On 09/28/2016 07:11 PM, Peter Geoghegan wrote:
On Wed, Sep 28, 2016 at 5:04 PM, Heikki Linnakangas <hlinn...@iki.fi> wrote:
Not sure that I understand. I agree that each merge pass tends to use
roughly the same number of tapes, but the distribution of real runs on
tapes is quite unbalanced in earlier merge passes (due to dummy runs).
It looks like you're always using batch memory, even for non-final
merges. Won't that fail to be in balance much of the time because of
the lopsided distribution of runs? Tapes have an uneven amount of real
data in earlier merge passes.

How does the distribution of the runs on the tapes matter?

The exact details are not really relevant to this discussion (I think
it's confusing that we simply say "Target Fibonacci run counts",
FWIW), but the simple fact that it can be quite uneven is.

Well, I claim that the fact that the distribution of runs is uneven, does not matter. Can you explain why you think it does?

This is why I never pursued batch memory for non-final merges.
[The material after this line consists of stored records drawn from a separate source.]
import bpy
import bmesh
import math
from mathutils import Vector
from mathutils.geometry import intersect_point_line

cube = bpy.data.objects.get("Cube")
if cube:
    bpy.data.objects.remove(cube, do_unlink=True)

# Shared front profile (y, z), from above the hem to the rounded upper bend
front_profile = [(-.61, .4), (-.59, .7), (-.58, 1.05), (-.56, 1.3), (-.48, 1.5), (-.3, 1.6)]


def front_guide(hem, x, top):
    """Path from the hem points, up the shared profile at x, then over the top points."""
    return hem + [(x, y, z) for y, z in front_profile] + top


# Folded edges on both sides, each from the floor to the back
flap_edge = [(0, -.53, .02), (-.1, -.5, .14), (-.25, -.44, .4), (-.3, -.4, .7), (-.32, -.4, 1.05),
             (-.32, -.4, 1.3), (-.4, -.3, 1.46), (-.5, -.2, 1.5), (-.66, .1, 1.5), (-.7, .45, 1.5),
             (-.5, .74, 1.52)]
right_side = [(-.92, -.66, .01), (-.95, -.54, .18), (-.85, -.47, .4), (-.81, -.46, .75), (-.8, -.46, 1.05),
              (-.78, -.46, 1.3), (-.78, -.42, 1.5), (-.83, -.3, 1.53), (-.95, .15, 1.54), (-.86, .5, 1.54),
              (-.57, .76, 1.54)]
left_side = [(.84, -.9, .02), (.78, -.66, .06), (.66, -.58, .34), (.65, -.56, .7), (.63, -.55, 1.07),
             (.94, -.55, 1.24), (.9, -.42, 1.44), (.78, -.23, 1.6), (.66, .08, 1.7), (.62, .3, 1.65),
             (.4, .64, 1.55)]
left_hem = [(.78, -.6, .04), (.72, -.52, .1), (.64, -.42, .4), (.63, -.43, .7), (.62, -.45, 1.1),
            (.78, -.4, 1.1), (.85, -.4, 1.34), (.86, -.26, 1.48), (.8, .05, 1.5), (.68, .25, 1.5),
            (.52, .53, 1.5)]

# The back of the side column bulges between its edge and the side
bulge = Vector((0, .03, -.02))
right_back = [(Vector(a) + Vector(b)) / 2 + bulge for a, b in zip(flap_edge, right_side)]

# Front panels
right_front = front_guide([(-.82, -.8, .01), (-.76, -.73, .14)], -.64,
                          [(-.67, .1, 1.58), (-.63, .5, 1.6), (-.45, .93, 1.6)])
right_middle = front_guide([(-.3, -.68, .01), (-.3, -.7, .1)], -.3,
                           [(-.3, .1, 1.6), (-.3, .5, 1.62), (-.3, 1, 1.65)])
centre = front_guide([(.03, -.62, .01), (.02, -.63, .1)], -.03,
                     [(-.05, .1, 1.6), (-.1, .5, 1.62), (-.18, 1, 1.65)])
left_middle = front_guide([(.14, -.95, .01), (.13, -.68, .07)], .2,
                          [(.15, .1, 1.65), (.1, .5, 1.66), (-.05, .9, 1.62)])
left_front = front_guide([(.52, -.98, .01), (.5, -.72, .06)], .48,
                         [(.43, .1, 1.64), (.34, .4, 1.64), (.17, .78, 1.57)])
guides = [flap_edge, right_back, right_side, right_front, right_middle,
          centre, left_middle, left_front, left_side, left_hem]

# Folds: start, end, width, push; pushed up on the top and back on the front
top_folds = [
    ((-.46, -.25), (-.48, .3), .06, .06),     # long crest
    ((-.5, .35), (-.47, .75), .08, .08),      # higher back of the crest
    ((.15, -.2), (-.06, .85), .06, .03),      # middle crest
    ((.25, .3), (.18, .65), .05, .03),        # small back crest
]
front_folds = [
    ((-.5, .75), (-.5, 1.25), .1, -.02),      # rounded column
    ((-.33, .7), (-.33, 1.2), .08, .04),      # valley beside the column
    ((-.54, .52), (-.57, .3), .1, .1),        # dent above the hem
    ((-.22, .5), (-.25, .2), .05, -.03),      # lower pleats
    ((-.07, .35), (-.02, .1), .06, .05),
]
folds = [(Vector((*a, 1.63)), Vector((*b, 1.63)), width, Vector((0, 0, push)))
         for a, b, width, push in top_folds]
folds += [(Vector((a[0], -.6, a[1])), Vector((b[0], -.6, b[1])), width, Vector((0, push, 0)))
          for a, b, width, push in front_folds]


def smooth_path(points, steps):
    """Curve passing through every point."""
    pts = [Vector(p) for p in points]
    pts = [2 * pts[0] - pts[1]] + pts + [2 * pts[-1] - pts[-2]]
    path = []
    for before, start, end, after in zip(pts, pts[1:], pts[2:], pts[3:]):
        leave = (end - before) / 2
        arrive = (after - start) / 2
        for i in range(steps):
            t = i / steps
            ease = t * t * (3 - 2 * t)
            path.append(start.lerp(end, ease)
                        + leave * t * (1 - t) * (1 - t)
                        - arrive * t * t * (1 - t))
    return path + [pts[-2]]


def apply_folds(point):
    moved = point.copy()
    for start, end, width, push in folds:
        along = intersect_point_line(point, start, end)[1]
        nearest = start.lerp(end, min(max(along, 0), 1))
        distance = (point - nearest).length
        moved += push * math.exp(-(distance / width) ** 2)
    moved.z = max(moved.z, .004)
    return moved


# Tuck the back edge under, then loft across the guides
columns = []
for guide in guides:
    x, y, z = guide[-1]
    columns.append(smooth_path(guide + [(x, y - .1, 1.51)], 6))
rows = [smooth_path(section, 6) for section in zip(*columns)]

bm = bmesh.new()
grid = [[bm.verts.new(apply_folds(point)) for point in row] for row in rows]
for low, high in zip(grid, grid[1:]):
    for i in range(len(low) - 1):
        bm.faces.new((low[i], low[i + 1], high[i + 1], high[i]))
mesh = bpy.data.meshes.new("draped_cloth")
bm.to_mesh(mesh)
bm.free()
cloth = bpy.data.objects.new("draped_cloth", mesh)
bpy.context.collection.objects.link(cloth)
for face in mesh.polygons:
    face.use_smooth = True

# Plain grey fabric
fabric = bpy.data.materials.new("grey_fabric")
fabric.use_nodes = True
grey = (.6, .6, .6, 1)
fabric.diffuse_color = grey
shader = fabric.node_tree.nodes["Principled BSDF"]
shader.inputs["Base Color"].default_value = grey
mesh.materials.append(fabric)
Isn't
that what you're doing here? You're pretty much always setting
"state->batchUsed = true".

Yep. As the patch stands, we wouldn't really need batchUsed, as we know that it's always true when merging, and false otherwise. But I kept it, as it seems like that might not always be true - we might use batch memory when building the initial runs, for example - and because it seems nice to have an explicit flag for it, for readability and debugging purposes.

I'm basically repeating myself here, but: I think it's incorrect that
LogicalTapeAssignReadBufferSize() is called so indiscriminately (more
generally, it is questionable that it is called in such a high level
routine, rather than the start of a specific merge pass -- I said so a
couple of times already).

You can't release the tape buffer at the end of a pass, because the buffer
of a tape will already be filled with data from the next run on the same

Okay, but can't you just not use batch memory for non-final merges,
per my initial approach? That seems far cleaner.

Why? I don't see why the final merge should behave differently from the non-final ones.

- Heikki

Sent via pgsql-hackers mailing list (pgsql-hackers@postgresql.org)
To make changes to your subscription:

Reply via email to